What you need to do → Could the listing be repeated exactly, with every picture dropped?

Input material →
━━━━━━
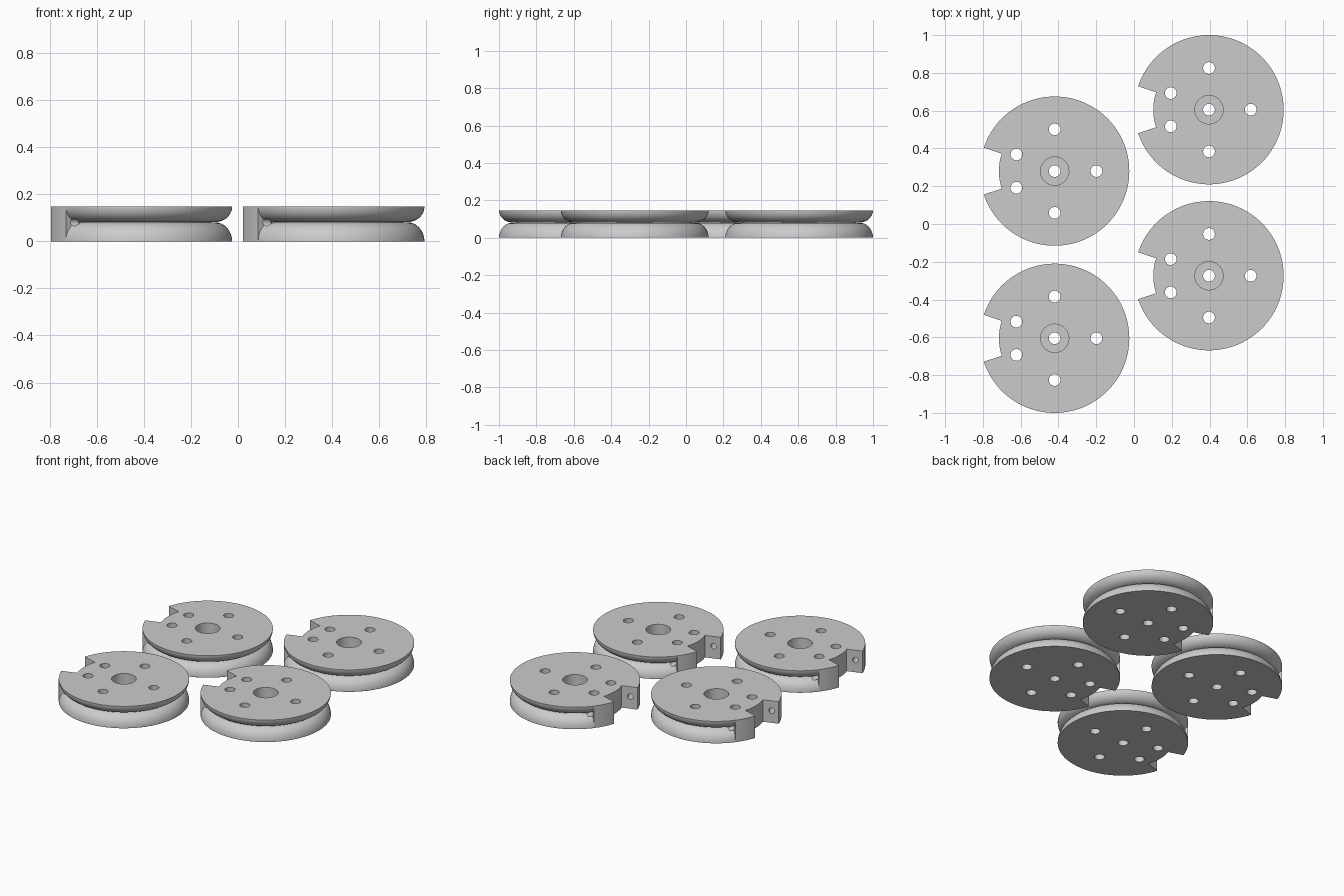
import bpy, bmesh
from math import sin, cos, pi, radians
from mathutils import Matrix, Vector

if "Cube" in bpy.data.objects:
    bpy.data.objects.remove(bpy.data.objects["Cube"], do_unlink=True)

R, H, SEAM = 0.395, 0.147, 0.081      # wheel radius, thickness, groove height
CORE = 0.295                          # radius at the back of the notch
NOTCH, BLOCK = radians(18.3), radians(38)

grey = bpy.data.materials.new("light grey")
grey.use_nodes = True
grey.diffuse_color = (0.6, 0.6, 0.6, 1)
grey.node_tree.nodes["Principled BSDF"].inputs["Base Color"].default_value = (0.6, 0.6, 0.6, 1)


def make_object(name, bm):
    bmesh.ops.recalc_face_normals(bm, faces=bm.faces)
    mesh = bpy.data.meshes.new(name)
    bm.to_mesh(mesh)
    bm.free()
    mesh.materials.append(grey)
    obj = bpy.data.objects.new(name, mesh)
    bpy.context.collection.objects.link(obj)
    return obj


def cylinder(name, radius, depth, matrix, sides=32):
    bm = bmesh.new()
    bmesh.ops.create_cone(bm, cap_ends=True, segments=sides, radius1=radius,
                          radius2=radius, depth=depth, matrix=matrix)
    return make_object(name, bm)


def swept_sector(name, profile, start, end, steps):
    """Closed solid made by turning an (r, z) outline from start to end."""
    bm = bmesh.new()
    rings = []
    for i in range(steps + 1):
        a = start + (end - start) * i / steps
        rings.append([bm.verts.new((r * cos(a), r * sin(a), z)) for r, z in profile])
    n = len(profile)
    for a, b in zip(rings, rings[1:]):
        for j in range(n):
            k = (j + 1) % n
            bm.faces.new((a[j], a[k], b[k], b[j]))
    bm.faces.new(rings[0])
    bm.faces.new(rings[-1])
    return make_object(name, bm)


# Solid disc
wheel = cylinder("pulley_wheel_1", R, H, Matrix.Translation((0, 0, H / 2)), 128)
cutters = []

# Groove between two rounded flanges, stopping at solid blocks beside the notch
bend, inner = 0.07, R - 0.07
angles = [radians(a) for a in (3, 12, 24, 36, 48, 60, 70, 80, 90)]
low, high = SEAM - 0.001, SEAM + 0.001
lower = [(inner + bend * cos(t), low * sin(t)) for t in angles]
upper = [(inner + bend * cos(t), H - (H - high) * sin(t)) for t in reversed(angles)]
groove = ([(0.43, lower[0][1])] + lower + [(0.305, low), (0.305, high)]
          + upper + [(0.43, upper[-1][1])])
cutters.append(swept_sector("groove_cutter", groove, BLOCK - pi, pi - BLOCK, 112))

# Wedge notch in the rim
wedge = [(CORE, -0.05), (0.5, -0.05), (0.5, 0.2), (CORE, 0.2)]
cutters.append(swept_sector("notch_cutter", wedge, pi - NOTCH, pi + NOTCH, 12))

# Cord holes through the blocks
for side in (-1, 1):
    a = pi + side * radians(28)
    tangent = Vector((-sin(a), cos(a), 0))
    m = (Matrix.Translation((0.345 * cos(a), 0.345 * sin(a), SEAM))
         @ tangent.to_track_quat('Z', 'Y').to_matrix().to_4x4())
    cutters.append(cylinder("cord_hole_cutter", 0.018, 0.18, m, 20))

# Screw holes, axle hole and its wide recess
for deg in (0, 90, 156.5, 203.5, 270):
    a = radians(deg)
    m = Matrix.Translation((0.221 * cos(a), 0.221 * sin(a), H / 2))
    cutters.append(cylinder("screw_hole_cutter", 0.031, 0.3, m))
cutters.append(cylinder("axle_cutter", 0.031, 0.3, Matrix.Translation((0, 0, H / 2))))
cutters.append(cylinder("recess_cutter", 0.075, 0.16, Matrix.Translation((0, 0, 0.147)), 48))

# Cut the wheel and keep the finished mesh
for cutter in cutters:
    cutter.hide_render = True
    mod = wheel.modifiers.new(cutter.name, 'BOOLEAN')
    mod.operation, mod.solver, mod.object = 'DIFFERENCE', 'EXACT', cutter
bpy.context.view_layer.update()
finished = bpy.data.meshes.new_from_object(
    wheel.evaluated_get(bpy.context.evaluated_depsgraph_get()))
wheel.modifiers.clear()
wheel.data = finished
for cutter in cutters:
    bpy.data.objects.remove(cutter, do_unlink=True)

bpy.ops.object.select_all(action='DESELECT')
wheel.select_set(True)
bpy.context.view_layer.objects.active = wheel
bpy.ops.object.shade_smooth_by_angle(angle=radians(30))

# Four matching wheels in two staggered columns
places = [(0.397, 0.605), (0.397, -0.274), (-0.42, 0.28), (-0.42, -0.605)]
wheel.location = (*places[0], 0)
for i, (x, y) in enumerate(places[1:], 2):
    copy = wheel.copy()
    copy.name = f"pulley_wheel_{i}"
    copy.location = (x, y, 0)
    bpy.context.collection.objects.link(copy)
━━━━━━
Finished exercise →
import bpy, bmesh
from math import sin, cos, pi, radians
from mathutils import Matrix, Vector

if "Cube" in bpy.data.objects:
    bpy.data.objects.remove(bpy.data.objects["Cube"], do_unlink=True)

R, H, SEAM = 0.395, 0.147, 0.081      # wheel radius, thickness, groove height
CORE = 0.295                          # radius at the back of the notch
NOTCH, BLOCK = radians(18.3), radians(38)

grey = bpy.data.materials.new("light grey")
grey.use_nodes = True
grey.diffuse_color = (0.6, 0.6, 0.6, 1)
grey.node_tree.nodes["Principled BSDF"].inputs["Base Color"].default_value = (0.6, 0.6, 0.6, 1)


def make_object(name, bm):
    bmesh.ops.recalc_face_normals(bm, faces=bm.faces)
    mesh = bpy.data.meshes.new(name)
    bm.to_mesh(mesh)
    bm.free()
    mesh.materials.append(grey)
    obj = bpy.data.objects.new(name, mesh)
    bpy.context.collection.objects.link(obj)
    return obj


def cylinder(name, radius, depth, matrix, sides=32):
    bm = bmesh.new()
    bmesh.ops.create_cone(bm, cap_ends=True, segments=sides, radius1=radius,
                          radius2=radius, depth=depth, matrix=matrix)
    return make_object(name, bm)


def swept_sector(name, profile, start, end, steps):
    """Closed solid made by turning an (r, z) outline from start to end."""
    bm = bmesh.new()
    rings = []
    for i in range(steps + 1):
        a = start + (end - start) * i / steps
        rings.append([bm.verts.new((r * cos(a), r * sin(a), z)) for r, z in profile])
    n = len(profile)
    for a, b in zip(rings, rings[1:]):
        for j in range(n):
            k = (j + 1) % n
            bm.faces.new((a[j], a[k], b[k], b[j]))
    bm.faces.new(rings[0])
    bm.faces.new(rings[-1])
    return make_object(name, bm)


# Solid disc
wheel = cylinder("pulley_wheel_1", R, H, Matrix.Translation((0, 0, H / 2)), 128)
cutters = []

# Groove between two rounded flanges, stopping at solid blocks beside the notch
bend, inner = 0.07, R - 0.07
angles = [radians(a) for a in (3, 12, 24, 36, 48, 60, 70, 80, 90)]
low, high = SEAM - 0.001, SEAM + 0.001
lower = [(inner + bend * cos(t), low * sin(t)) for t in angles]
upper = [(inner + bend * cos(t), H - (H - high) * sin(t)) for t in reversed(angles)]
groove = ([(0.43, lower[0][1])] + lower + [(0.305, low), (0.305, high)]
          + upper + [(0.43, upper[-1][1])])
cutters.append(swept_sector("groove_cutter", groove, BLOCK - pi, pi - BLOCK, 112))

# Wedge notch in the rim
wedge = [(CORE, -0.05), (0.5, -0.05), (0.5, 0.2), (CORE, 0.2)]
cutters.append(swept_sector("notch_cutter", wedge, pi - NOTCH, pi + NOTCH, 12))

# Cord holes through the blocks
for side in (-1, 1):
    a = pi + side * radians(28)
    tangent = Vector((-sin(a), cos(a), 0))
    m = (Matrix.Translation((0.345 * cos(a), 0.345 * sin(a), SEAM))
         @ tangent.to_track_quat('Z', 'Y').to_matrix().to_4x4())
    cutters.append(cylinder("cord_hole_cutter", 0.018, 0.18, m, 20))

# Screw holes, axle hole and its wide recess
for deg in (0, 90, 156.5, 203.5, 270):
    a = radians(deg)
    m = Matrix.Translation((0.221 * cos(a), 0.221 * sin(a), H / 2))
    cutters.append(cylinder("screw_hole_cutter", 0.031, 0.3, m))
cutters.append(cylinder("axle_cutter", 0.031, 0.3, Matrix.Translation((0, 0, H / 2))))
cutters.append(cylinder("recess_cutter", 0.075, 0.16, Matrix.Translation((0, 0, 0.147)), 48))

# Cut the wheel and keep the finished mesh
for cutter in cutters:
    cutter.hide_render = True
    mod = wheel.modifiers.new(cutter.name, 'BOOLEAN')
    mod.operation, mod.solver, mod.object = 'DIFFERENCE', 'EXACT', cutter
bpy.context.view_layer.update()
finished = bpy.data.meshes.new_from_object(
    wheel.evaluated_get(bpy.context.evaluated_depsgraph_get()))
wheel.modifiers.clear()
wheel.data = finished
for cutter in cutters:
    bpy.data.objects.remove(cutter, do_unlink=True)

bpy.ops.object.select_all(action='DESELECT')
wheel.select_set(True)
bpy.context.view_layer.objects.active = wheel
bpy.ops.object.shade_smooth_by_angle(angle=radians(30))

# Four matching wheels in two staggered columns
places = [(0.397, 0.605), (0.397, -0.274), (-0.42, 0.28), (-0.42, -0.605)]
wheel.location = (*places[0], 0)
for i, (x, y) in enumerate(places[1:], 2):
    copy = wheel.copy()
    copy.name = f"pulley_wheel_{i}"
    copy.location = (x, y, 0)
    bpy.context.collection.objects.link(copy)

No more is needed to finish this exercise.